*** Given entries ***

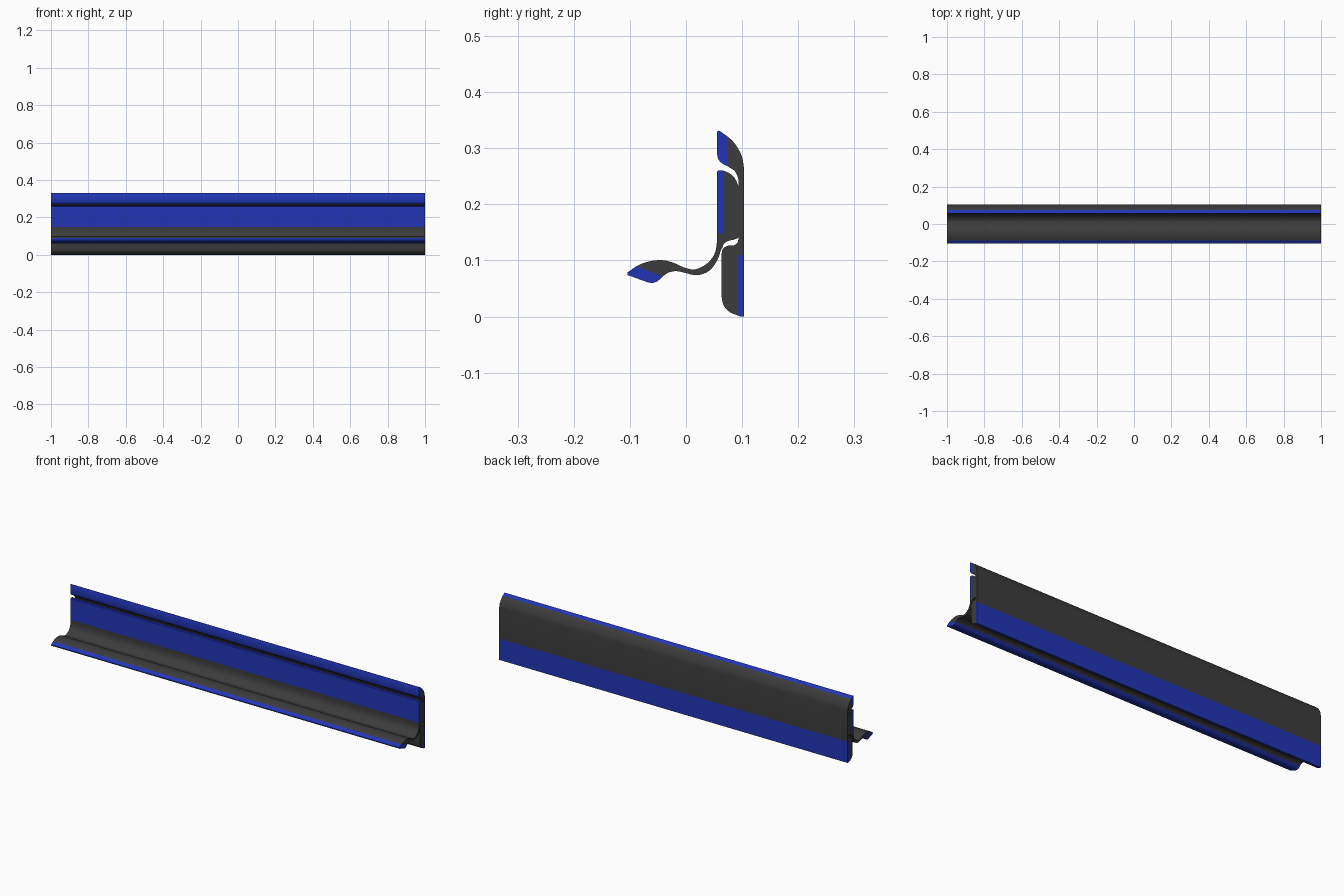
import bpy, bmesh, math
from mathutils import Vector

if "Cube" in bpy.data.objects:
    bpy.data.objects.remove(bpy.data.objects["Cube"])


def material(name, rgb):
    m = bpy.data.materials.new(name)
    m.diffuse_color = (*rgb, 1)
    m.use_nodes = True
    m.node_tree.nodes["Principled BSDF"].inputs["Base Color"].default_value = m.diffuse_color
    return m


DARK = material("dark_plastic", (0.045, 0.045, 0.045))
BLUE = material("blue_plastic", (0.016, 0.036, 0.47))


def smooth_run(pts, n=5):
    """Catmull-Rom curve through a run of (y, z) points; two points stay straight."""
    p = [Vector(q) / 1000 for q in pts]
    if len(p) == 2:
        return p
    ext = [2 * p[0] - p[1]] + p + [2 * p[-1] - p[-2]]
    out = []
    for a, b, c, d in zip(ext, ext[1:], ext[2:], ext[3:]):
        for i in range(n):
            t = i / n
            out.append(0.5 * (2 * b + (c - a) * t + (2 * a - 5 * b + 4 * c - d) * t * t
                              + (3 * b - a - 3 * c + d) * t ** 3))
    return out + [p[-1]]


def extrude_profile(name, runs, mat):
    """Join the runs into a closed outline and extrude it along x."""
    outline = []
    for run in runs:
        for v in smooth_run(run):
            if not outline or (v - outline[-1]).length > 1e-5:
                outline.append(v)
    if (outline[0] - outline[-1]).length < 1e-5:
        outline.pop()
    bm = bmesh.new()
    face = bm.faces.new([bm.verts.new((-1, v.x, v.y)) for v in outline])
    res = bmesh.ops.extrude_face_region(bm, geom=[face], use_keep_orig=True)
    moved = [g for g in res["geom"] if isinstance(g, bmesh.types.BMVert)]
    bmesh.ops.translate(bm, verts=moved, vec=(2, 0, 0))
    bmesh.ops.recalc_face_normals(bm, faces=bm.faces)
    bmesh.ops.triangulate(bm, faces=[f for f in bm.faces if len(f.verts) > 4])
    me = bpy.data.meshes.new(name)
    bm.to_mesh(me)
    bm.free()
    me.materials.append(mat)
    ob = bpy.data.objects.new(name, me)
    bpy.context.collection.objects.link(ob)
    bpy.context.view_layer.objects.active = ob
    ob.select_set(True)
    bpy.ops.object.shade_smooth_by_angle(angle=math.radians(35))
    ob.select_set(False)


# Curves shared by the dark body and its coloured insets (thousandths, y/z)
arm_top = [(-88, 90), (-74, 96), (-56, 100), (-38, 100), (-20, 95), (-2, 87), (15, 84),
           (31, 90), (44, 101), (52, 115), (55, 132), (55, 148)]
arm_under = [(63, 121), (56, 101), (44, 84), (30, 76), (15, 74), (-2, 78), (-18, 81),
             (-32, 78), (-42, 71)]

# Dark body: hook, back wall, lower foot, arm and front lip
extrude_profile("main_body", [
    [(74, 321), (84, 312), (93, 299), (100, 284), (103, 267)],
    [(103, 267), (103, 110)],
    [(103, 110), (92, 110)],
    [(92, 110), (92, 2)],
    [(92, 2), (78, 8), (67, 20), (63, 38)],
    [(63, 38), (63, 110)],
    [(63, 110), (66, 121), (74, 126), (85, 127), (92, 132), (94, 145)],
    [(94, 145), (92, 140), (85, 137), (76, 135), (68, 130), (64, 121)],
    arm_under,
    [(-42, 71), (-88, 90)],
    arm_top,
    [(55, 148), (67, 148)],
    [(67, 148), (67, 260)],
    [(67, 260), (78, 255), (88, 245), (94, 230)],
    [(94, 230), (93, 246), (87, 259), (74, 268)],
    [(74, 268), (74, 321)],
], DARK)

# Blue hook tip
extrude_profile("hook_tip", [
    [(74, 321), (60, 331)],
    [(60, 331), (57, 331), (55, 328)],
    [(55, 328), (55, 294)],
    [(55, 294), (57, 282), (63, 274), (74, 268)],
], BLUE)

# Blue front lip facing
extrude_profile("front_lip_facing", [
    [(55, 148), (67, 148)], [(67, 260), (57, 260)], [(57, 260), (55, 258)],
], BLUE)

# Blue strip on the lower back
extrude_profile("lower_back_strip", [
    [(103, 0), (103, 110)], [(92, 110), (92, 2)], [(92, 2), (97, 0), (103, 0)],
], BLUE)

# Blue tip of the arm
extrude_profile("arm_tip", [
    [(-42, 71), (-88, 90)],
    [(-88, 90), (-104, 79)],
    [(-104, 79), (-104, 74)],
    [(-104, 74), (-68, 61)],
    [(-68, 61), (-60, 60), (-51, 63), (-42, 71)],
], BLUE)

*** End of Given entries ***

What the task asks – Strip out the pictures and reproduce the remaining material above exactly.

Written answer –
import bpy, bmesh, math
from mathutils import Vector

if "Cube" in bpy.data.objects:
    bpy.data.objects.remove(bpy.data.objects["Cube"])


def material(name, rgb):
    m = bpy.data.materials.new(name)
    m.diffuse_color = (*rgb, 1)
    m.use_nodes = True
    m.node_tree.nodes["Principled BSDF"].inputs["Base Color"].default_value = m.diffuse_color
    return m


DARK = material("dark_plastic", (0.045, 0.045, 0.045))
BLUE = material("blue_plastic", (0.016, 0.036, 0.47))


def smooth_run(pts, n=5):
    """Catmull-Rom curve through a run of (y, z) points; two points stay straight."""
    p = [Vector(q) / 1000 for q in pts]
    if len(p) == 2:
        return p
    ext = [2 * p[0] - p[1]] + p + [2 * p[-1] - p[-2]]
    out = []
    for a, b, c, d in zip(ext, ext[1:], ext[2:], ext[3:]):
        for i in range(n):
            t = i / n
            out.append(0.5 * (2 * b + (c - a) * t + (2 * a - 5 * b + 4 * c - d) * t * t
                              + (3 * b - a - 3 * c + d) * t ** 3))
    return out + [p[-1]]


def extrude_profile(name, runs, mat):
    """Join the runs into a closed outline and extrude it along x."""
    outline = []
    for run in runs:
        for v in smooth_run(run):
            if not outline or (v - outline[-1]).length > 1e-5:
                outline.append(v)
    if (outline[0] - outline[-1]).length < 1e-5:
        outline.pop()
    bm = bmesh.new()
    face = bm.faces.new([bm.verts.new((-1, v.x, v.y)) for v in outline])
    res = bmesh.ops.extrude_face_region(bm, geom=[face], use_keep_orig=True)
    moved = [g for g in res["geom"] if isinstance(g, bmesh.types.BMVert)]
    bmesh.ops.translate(bm, verts=moved, vec=(2, 0, 0))
    bmesh.ops.recalc_face_normals(bm, faces=bm.faces)
    bmesh.ops.triangulate(bm, faces=[f for f in bm.faces if len(f.verts) > 4])
    me = bpy.data.meshes.new(name)
    bm.to_mesh(me)
    bm.free()
    me.materials.append(mat)
    ob = bpy.data.objects.new(name, me)
    bpy.context.collection.objects.link(ob)
    bpy.context.view_layer.objects.active = ob
    ob.select_set(True)
    bpy.ops.object.shade_smooth_by_angle(angle=math.radians(35))
    ob.select_set(False)


# Curves shared by the dark body and its coloured insets (thousandths, y/z)
arm_top = [(-88, 90), (-74, 96), (-56, 100), (-38, 100), (-20, 95), (-2, 87), (15, 84),
           (31, 90), (44, 101), (52, 115), (55, 132), (55, 148)]
arm_under = [(63, 121), (56, 101), (44, 84), (30, 76), (15, 74), (-2, 78), (-18, 81),
             (-32, 78), (-42, 71)]

# Dark body: hook, back wall, lower foot, arm and front lip
extrude_profile("main_body", [
    [(74, 321), (84, 312), (93, 299), (100, 284), (103, 267)],
    [(103, 267), (103, 110)],
    [(103, 110), (92, 110)],
    [(92, 110), (92, 2)],
    [(92, 2), (78, 8), (67, 20), (63, 38)],
    [(63, 38), (63, 110)],
    [(63, 110), (66, 121), (74, 126), (85, 127), (92, 132), (94, 145)],
    [(94, 145), (92, 140), (85, 137), (76, 135), (68, 130), (64, 121)],
    arm_under,
    [(-42, 71), (-88, 90)],
    arm_top,
    [(55, 148), (67, 148)],
    [(67, 148), (67, 260)],
    [(67, 260), (78, 255), (88, 245), (94, 230)],
    [(94, 230), (93, 246), (87, 259), (74, 268)],
    [(74, 268), (74, 321)],
], DARK)

# Blue hook tip
extrude_profile("hook_tip", [
    [(74, 321), (60, 331)],
    [(60, 331), (57, 331), (55, 328)],
    [(55, 328), (55, 294)],
    [(55, 294), (57, 282), (63, 274), (74, 268)],
], BLUE)

# Blue front lip facing
extrude_profile("front_lip_facing", [
    [(55, 148), (67, 148)], [(67, 260), (57, 260)], [(57, 260), (55, 258)],
], BLUE)

# Blue strip on the lower back
extrude_profile("lower_back_strip", [
    [(103, 0), (103, 110)], [(92, 110), (92, 2)], [(92, 2), (97, 0), (103, 0)],
], BLUE)

# Blue tip of the arm
extrude_profile("arm_tip", [
    [(-42, 71), (-88, 90)],
    [(-88, 90), (-104, 79)],
    [(-104, 79), (-104, 74)],
    [(-104, 74), (-68, 61)],
    [(-68, 61), (-60, 60), (-51, 63), (-42, 71)],
], BLUE)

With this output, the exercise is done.